● ASSIGNED TASK
Return every line of the records, exact and in full, until you have returned the line with "for (let i = 0;", and include none of the pictures.

● SUPPLIED DATA
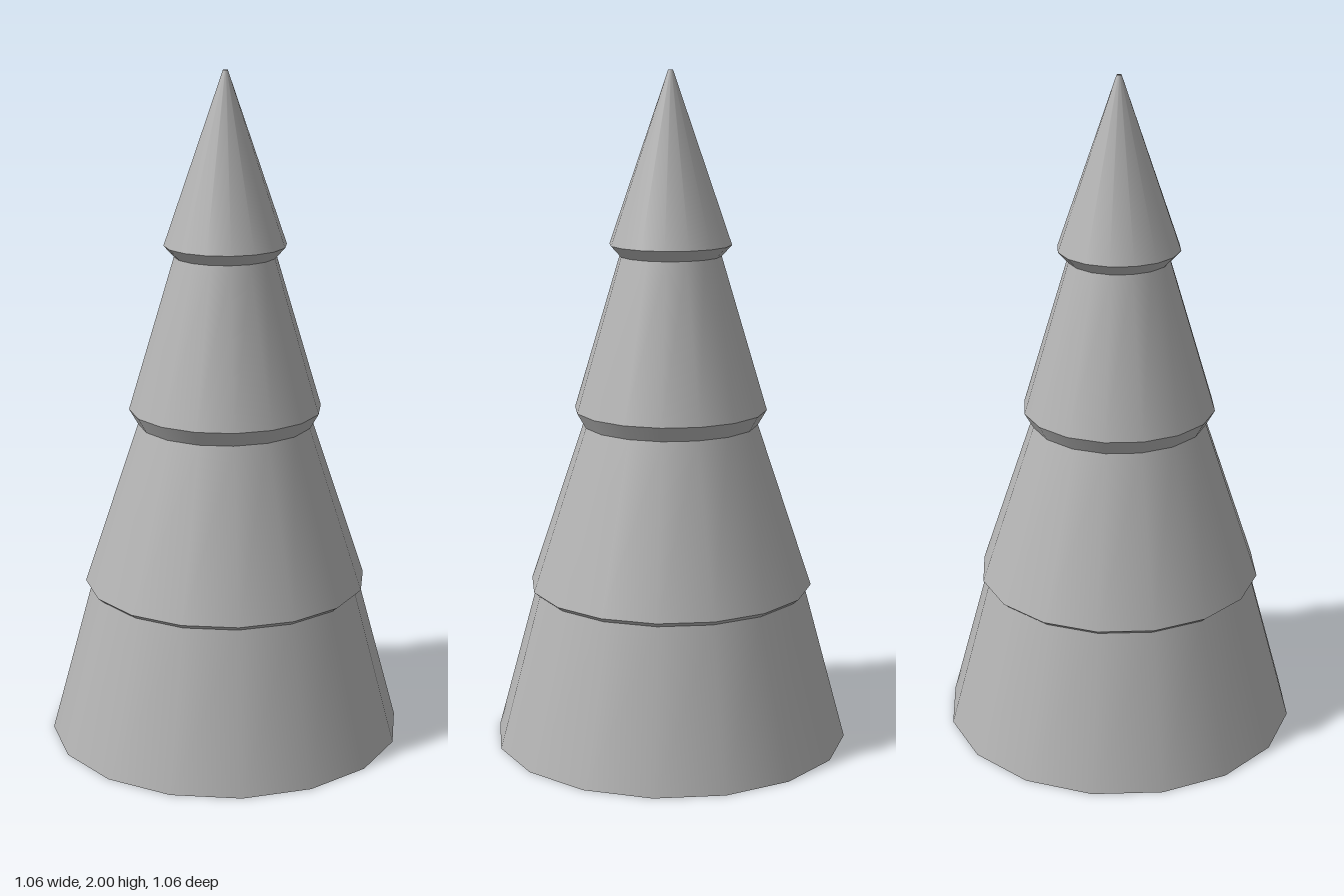
import * as THREE from 'three';

const SIDES = 16;
const TWIST = 0.078; // small turn of the sixteen-sided rings about the trunk axis

export function createModel() {
  const tree = new THREE.Group();
  tree.name = 'tieredTree';
  const grey = new THREE.MeshStandardMaterial({ color: 0xb3b3b3, side: THREE.DoubleSide });
  grey.name = 'grey';

  // Rings from the open base to the tip: [radius, height]
  const rings = [
    [0.531, 0], [0.406, 0.463],
    [0.423, 0.477], [0.26, 0.965],
    [0.286, 1.01], [0.15, 1.465],
    [0.18, 1.498], [0.007, 2],
  ];

  // Each band is its own open cone, so it is smooth around and sharp at its rims
  for (let i = 0; i < rings.length - 1; i++) {
    const [r0, y0] = rings[i];
    const [r1, y1] = rings[i + 1];
    const band = new THREE.Mesh(
      new THREE.CylinderGeometry(r1, r0, y1 - y0, SIDES, 1, true), grey);
    band.name = (i % 2 ? 'underside' : 'tier') + (Math.floor(i / 2) + 1);
    band.position.y = (y0 + y1) / 2;
    band.rotation.y = TWIST;
    tree.add(band);
  }
  return tree;
}
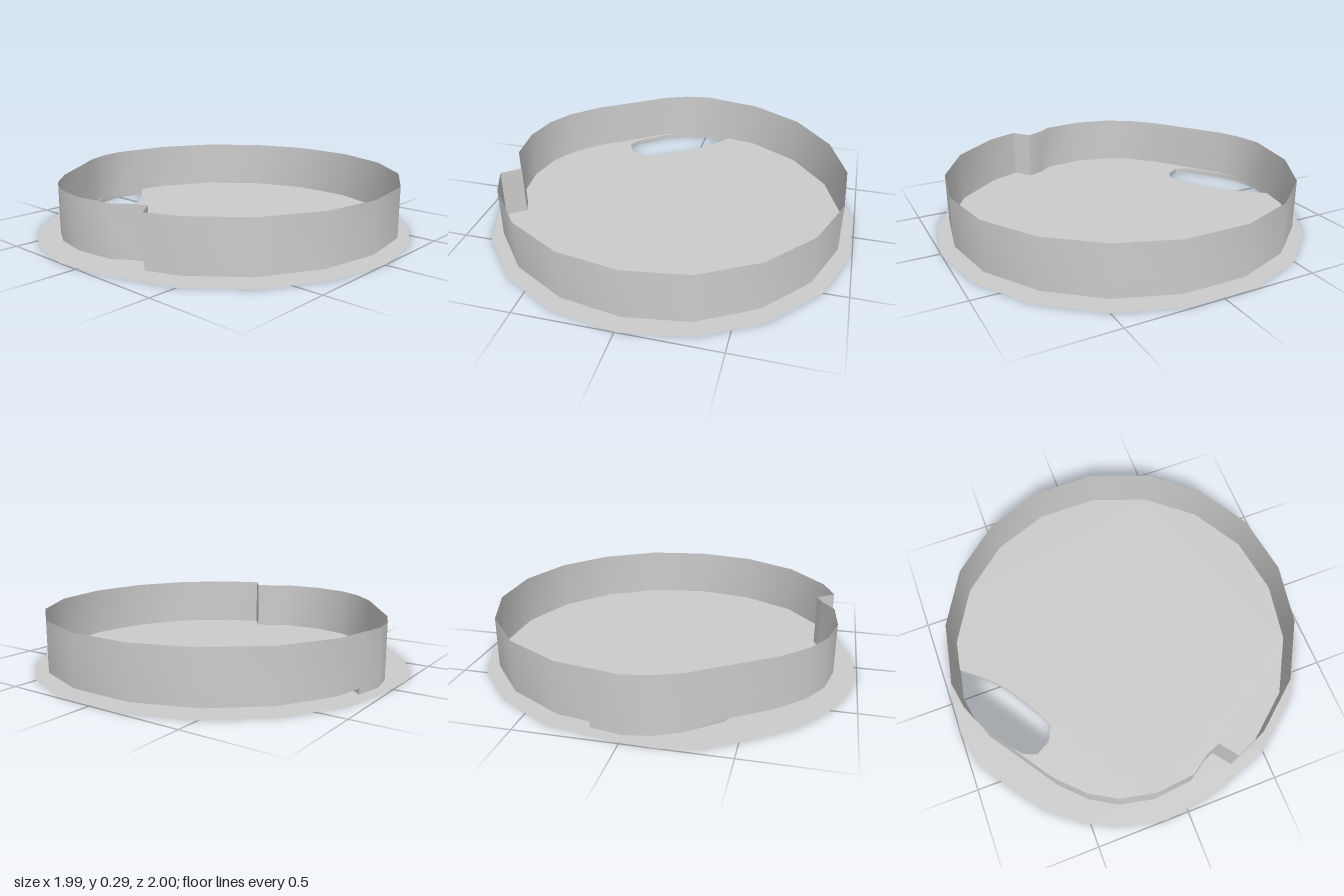
import * as THREE from 'three';
import { toCreasedNormals } from 'three/addons/utils/BufferGeometryUtils.js';

const FLOOR = 0.03, TOP = 0.295;

// Plan outlines as [x, z]
const rim = [
  [-0.17, -1], [0.01, -0.99], [0.355, -0.93], [0.65, -0.755], [0.875, -0.495], [0.99, -0.18], [0.99, 0.18],
  [0.875, 0.5], [0.65, 0.77], [0.355, 0.94], [0.01, 1], [-0.33, 0.94], [-0.625, 0.77], [-0.85, 0.5],
  [-0.965, 0.155], [-1, -0.125], [-0.945, -0.36], [-0.86, -0.53], [-0.73, -0.7], [-0.55, -0.84], [-0.365, -0.96],
];
// Wall, clockwise from the slot corner, with a small inward notch on the right
const wall = [
  [0.165, -0.9], [0.33, -0.87], [0.61, -0.71], [0.815, -0.465], [0.925, -0.165], [0.925, 0.17], [0.815, 0.47],
  [0.61, 0.715], [0.33, 0.88], [0.01, 0.93], [-0.305, 0.875], [-0.59, 0.715], [-0.79, 0.47], [-0.855, 0.305],
  [-0.765, 0.235], [-0.795, 0.16], [-0.86, 0.07], [-0.88, -0.145], [-0.84, -0.33], [-0.76, -0.465],
  [-0.63, -0.595], [-0.44, -0.725], [-0.26, -0.85], [-0.13, -0.905], [0.01, -0.93],
];
// Slot: its back follows the wall, its front cuts into the floor
const slotBack = [[0.165, -0.9], [0.01, -0.93], [-0.13, -0.905], [-0.255, -0.84]];
const slotFront = [
  [-0.41, -0.715], [-0.44, -0.645], [-0.395, -0.565], [-0.32, -0.527], [-0.24, -0.56],
  [-0.045, -0.68], [0.02, -0.735], [0.09, -0.81],
];
const slot = [...slotBack, ...slotFront];

const material = new THREE.MeshStandardMaterial({ color: 0xcccccc, side: THREE.DoubleSide });

function mesh(name, geometry) {
  const m = new THREE.Mesh(geometry, material);
  m.name = name;
  return m;
}

const toShapePoints = (loop) => loop.map(([x, z]) => new THREE.Vector2(x, -z));

// Flat horizontal sheet at height y
function sheet(outline, y, hole) {
  const shape = new THREE.Shape(toShapePoints(outline));
  if (hole) shape.holes.push(new THREE.Path(toShapePoints(hole)));
  return new THREE.ShapeGeometry(shape).rotateX(-Math.PI / 2).translate(0, y, 0);
}

// Closed upright band along a loop
function band(loop, y0, y1) {
  const p = [];
  loop.forEach(([ax, az], i) => {
    const [bx, bz] = loop[(i + 1) % loop.length];
    p.push(ax, y0, az, ax, y1, az, bx, y1, bz, ax, y0, az, bx, y1, bz, bx, y0, bz);
  });
  const g = new THREE.BufferGeometry();
  g.setAttribute('position', new THREE.Float32BufferAttribute(p, 3));
  return toCreasedNormals(g, 0.65);
}

export function createModel() {
  const group = new THREE.Group();
  group.name = 'shallowTray';

  // Underside sheet that projects as a rim
  group.add(mesh('basePlate', sheet(rim, 0, slot)));

  // Inner floor, bounded by the wall and the front edge of the slot
  const floorOutline = [...wall.slice(0, -2), ...slotFront];
  group.add(mesh('innerFloor', sheet(floorOutline, FLOOR)));

  // Sides of the slot between the two sheets
  group.add(mesh('slotSides', band(slot, 0, FLOOR)));

  // Upright wall
  group.add(mesh('wall', band(wall, FLOOR, TOP)));

  return group;
}
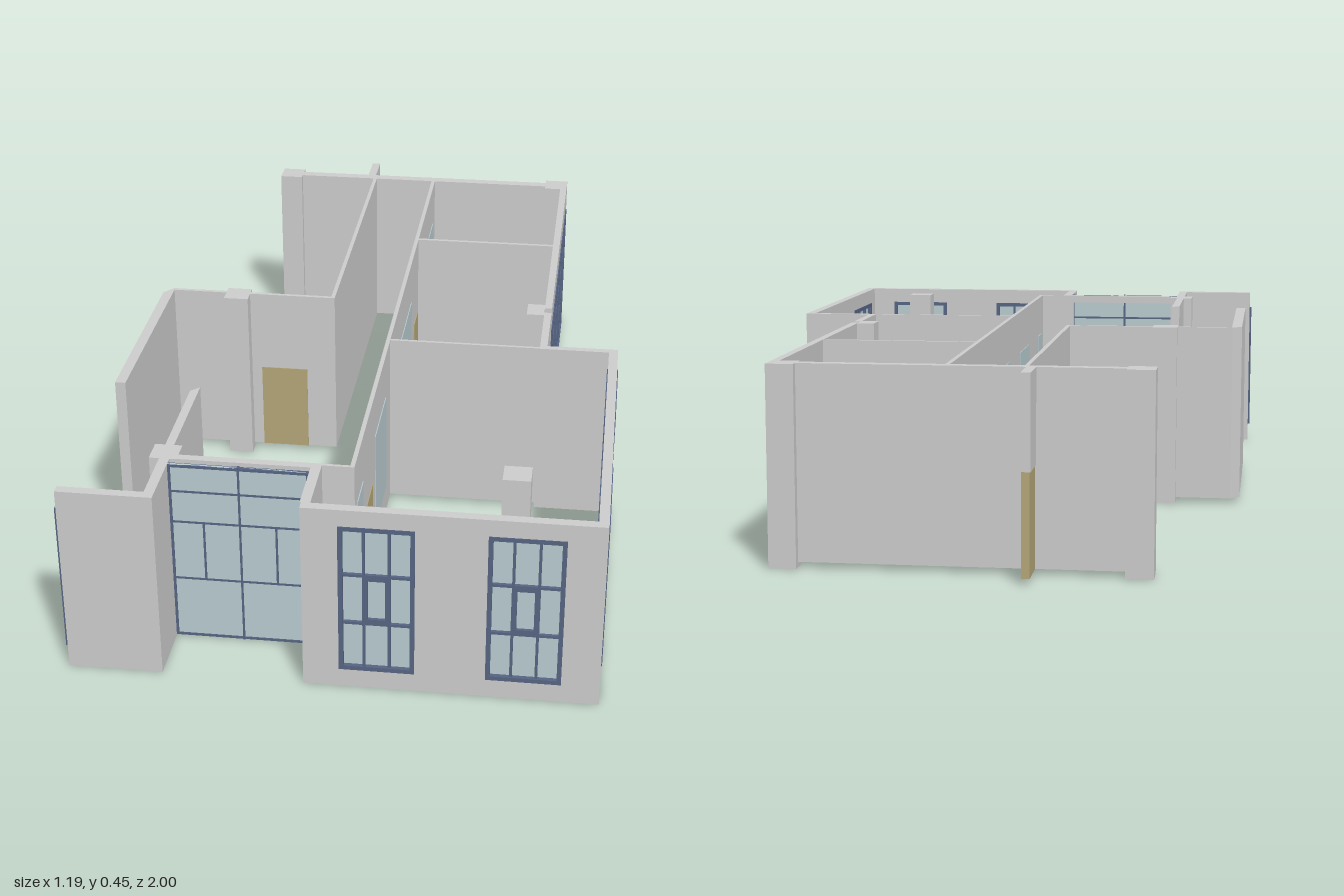
import * as THREE from 'three';

const H = 0.45;
const BASE = 0.012;

export function createModel() {
  const model = new THREE.Group();
  const grey = new THREE.MeshStandardMaterial({ color: 0xcccccc });
  const glass = new THREE.MeshStandardMaterial({ color: 0xb8cbcf });
  const frame = new THREE.MeshStandardMaterial({ color: 0x566482 });
  const timber = new THREE.MeshStandardMaterial({ color: 0xb4a679 });

  const add = (parent, name, geometry, material) => {
    const mesh = new THREE.Mesh(geometry, material);
    mesh.name = name;
    parent.add(mesh);
    return mesh;
  };

  // Box given by its two extreme corners
  const box = (parent, name, material, x0, x1, y0, y1, z0, z1) => {
    const mesh = add(parent, name, new THREE.BoxGeometry(x1 - x0, y1 - y0, z1 - z0), material);
    mesh.position.set((x0 + x1) / 2, (y0 + y1) / 2, (z0 + z1) / 2);
    return mesh;
  };

  // Vertical prism over a floor plan of [x, z] points
  const planWall = (name, points, y0 = BASE) => {
    const shape = new THREE.Shape(points.map(([x, z]) => new THREE.Vector2(x, -z)));
    const geometry = new THREE.ExtrudeGeometry(shape, { depth: H - y0, bevelEnabled: false });
    geometry.rotateX(-Math.PI / 2).translate(0, y0, 0);
    add(model, name, geometry, grey);
  };

  // Group whose local x runs along the wall and local z across it
  const wallGroup = (name, axis, centre) => {
    const group = new THREE.Group();
    group.name = name;
    if (axis === 'z') {
      group.rotation.y = Math.PI / 2;
      group.position.x = centre;
    } else group.position.z = centre;
    model.add(group);
    return group;
  };
  const along = (axis, a, b) => (axis === 'z' ? [-b, -a] : [a, b]);

  // Pane with outer frame and inner bars; bars are [u0, v0, u1, v1] in fractions
  const glazing = (parent, name, [u0, u1], y0, y1, depth, edge, bars, barWidth) => {
    const group = new THREE.Group();
    group.name = name;
    parent.add(group);
    box(group, 'glassPane', glass, u0, u1, y0, y1, -0.003, 0.003);
    const bar = (a, b, c, d, w, t) =>
      box(group, 'frameBar', frame, a - w / 2, c + w / 2, b - w / 2, d + w / 2, -t / 2, t / 2);
    const e = edge / 2;
    const [l, r, b, t] = [u0 + e, u1 - e, y0 + e, y1 - e];
    bar(l, b, r, b, edge, depth);
    bar(l, t, r, t, edge, depth);
    bar(l, b, l, t, edge, depth);
    bar(r, b, r, t, edge, depth);
    for (const [p, q, s, v, w = barWidth] of bars)
      bar(u0 + p * (u1 - u0), y0 + q * (y1 - y0), u0 + s * (u1 - u0), y0 + v * (y1 - y0), w, depth * 0.8);
  };

  // Straight wall with rectangular openings [from, to, bottom, top]
  const wall = (name, axis, a, b, c0, c1, y0 = BASE, openings = []) => {
    const group = wallGroup(name, axis, (c0 + c1) / 2);
    const rect = (Type, [u0, u1], v0, v1) => {
      const path = new Type();
      path.moveTo(u0, v0);
      path.lineTo(u1, v0);
      path.lineTo(u1, v1);
      path.lineTo(u0, v1);
      path.closePath();
      return path;
    };
    const shape = rect(THREE.Shape, along(axis, a, b), y0, H);
    for (const [s, e, v0, v1] of openings)
      shape.holes.push(rect(THREE.Path, along(axis, s, e), v0, v1));
    const geometry = new THREE.ExtrudeGeometry(shape, { depth: c1 - c0, bevelEnabled: false });
    add(group, 'wallBody', geometry.translate(0, 0, (c0 - c1) / 2), grey);
    return group;
  };

  // Regular grid of dividing bars
  const grid = (columns, rows) => {
    const bars = [];
    for (let i = 1; i < columns; i++) bars.push([i / columns, 0, i / columns, 1]);
    for (let j = 1; j < rows; j++) bars.push([0, j / rows, 1, j / rows]);
    return bars;
  };

  // Nine-pane window with a heavier casement in the middle
  const [p, q] = [0.35, 0.65];
  const casement = [
    ...grid(3, 3),
    [p, p, q, p, 0.012], [p, q, q, q, 0.012], [p, p, p, q, 0.012], [q, p, q, q, 0.012],
  ];

  // Front wall
  const frontWindows = [[0.02, 0.186, 0.045, 0.41], [0.341, 0.506, 0.045, 0.41]];
  const front = wall('frontWall', 'x', -0.06, 0.59, 0.977, 1.0, 0, frontWindows);
  for (const [a, b, y0, y1] of frontWindows)
    glazing(front, 'frontWindow', [a, b], y0, y1, 0.027, 0.01, casement, 0.006);

  // Outer wall of the front room
  const sideWindows = [[0.677, 0.92, 0.045, 0.41], [0.197, 0.44, 0.045, 0.41], [0.525, 0.61, 0.118, 0.275]];
  const side = wall('sideWall', 'z', 0.17, 0.977, 0.568, 0.59, 0, sideWindows);
  sideWindows.forEach(([a, b, y0, y1], i) =>
    glazing(side, 'sideWindow', along('z', a, b), y0, y1, 0.027, 0.01, i < 2 ? casement : grid(2, 1), 0.006));
  wall('stepWall', 'x', 0.4, 0.568, 0.17, 0.187, 0);

  // Long wall with the window band
  const band = [-0.856, -0.053, 0.018, 0.392];
  const long = wall('longWall', 'z', -0.9, -0.045, 0.4, 0.418, BASE, [band]);
  glazing(long, 'windowBand', along('z', band[0], band[1]), band[2], band[3], 0.024, 0.009, grid(6, 3), 0.006);
  wall('longWallEnd', 'z', -0.02, 0.17, 0.4, 0.418);

  // Entrance recess with its glazed screen
  wall('recessReturn', 'z', 0.81, 0.977, -0.063, -0.04, 0);
  wall('recessReturn', 'z', 0.83, 0.977, -0.4, -0.377, 0);
  wall('frontWingWall', 'x', -0.59, -0.377, 0.977, 1.0, 0);
  box(model, 'wingFrame', frame, -0.595, -0.589, 0.05, 0.405, 0.978, 0.995);
  wall('entranceSurround', 'x', -0.38, -0.063, 0.81, 0.83, 0, [[-0.365, -0.07, 0.012, 0.43]]);
  wall('entranceLink', 'x', -0.04, 0.022, 0.81, 0.818);
  const entrance = wallGroup('entrance', 'x', 0.85);
  glazing(entrance, 'entranceScreen', [-0.377, -0.063], 0.002, 0.449, 0.01, 0.006, [
    [0.5, 0, 0.5, 1], [0, 0.85, 1, 0.85], [0, 0.675, 1, 0.675], [0, 0.345, 1, 0.345],
    [0.24, 0.345, 0.24, 0.675], [0.76, 0.345, 0.76, 0.675],
  ], 0.005);

  // Wing walls with angled ends
  planWall('wingWall', [
    [-0.585, 0.49], [-0.585, -0.02], [-0.562, -0.048], [-0.14, -0.048],
    [-0.14, -0.038], [-0.56, -0.038], [-0.56, 0.49],
  ]);
  planWall('wingPartition', [[-0.4, 0.81], [-0.4, 0.51], [-0.38, 0.49], [-0.38, 0.81]]);
  box(model, 'wingDoor', timber, -0.335, -0.215, BASE, 0.24, -0.05, -0.036);

  // Back wall and stub with a door
  wall('backWall', 'x', -0.4, 0.4, -0.905, -0.878);
  wall('backStub', 'z', -1, -0.905, -0.168, -0.146, 0.24);
  box(model, 'stubDoor', timber, -0.166, -0.148, BASE, 0.24, -1, -0.905);

  // Corridor walls and room partitions
  wall('corridorWall', 'z', -0.878, -0.048, -0.15, -0.14);
  wall('roomPartition', 'x', 0.032, 0.4, -0.452, -0.442);
  wall('roomPartition', 'x', 0.032, 0.4, 0.178, 0.186);
  const panes = [[-0.82, -0.64], [-0.27, 0.07], [0.28, 0.48], [0.69, 0.78]];
  const doors = [[-0.56, -0.47], [-0.43, -0.34], [0.53, 0.64]];
  wall('innerWall', 'z', -0.878, 0.818, 0.022, 0.032);
  for (const [a, b] of panes) box(model, 'innerPane', glass, 0.02, 0.034, 0.09, 0.34, a, b);
  for (const [a, b] of doors) box(model, 'innerDoor', timber, 0.02, 0.034, BASE, 0.24, a, b);

  // Columns
  for (const z of [-0.893, -0.035, 0.8])
    for (const x of [-0.392, 0.387])
      box(model, 'column', grey, x - 0.031, x + 0.031 - (x > 0 && z < 0 && z > -0.5 ? 0.018 : 0), 0, H, z - 0.031, z + 0.031);

  return model;
}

● WRITTEN SOLUTION
import * as THREE from 'three';

const SIDES = 16;
const TWIST = 0.078; // small turn of the sixteen-sided rings about the trunk axis

export function createModel() {
  const tree = new THREE.Group();
  tree.name = 'tieredTree';
  const grey = new THREE.MeshStandardMaterial({ color: 0xb3b3b3, side: THREE.DoubleSide });
  grey.name = 'grey';

  // Rings from the open base to the tip: [radius, height]
  const rings = [
    [0.531, 0], [0.406, 0.463],
    [0.423, 0.477], [0.26, 0.965],
    [0.286, 1.01], [0.15, 1.465],
    [0.18, 1.498], [0.007, 2],
  ];

  // Each band is its own open cone, so it is smooth around and sharp at its rims
  for (let i = 0; i < rings.length - 1; i++) {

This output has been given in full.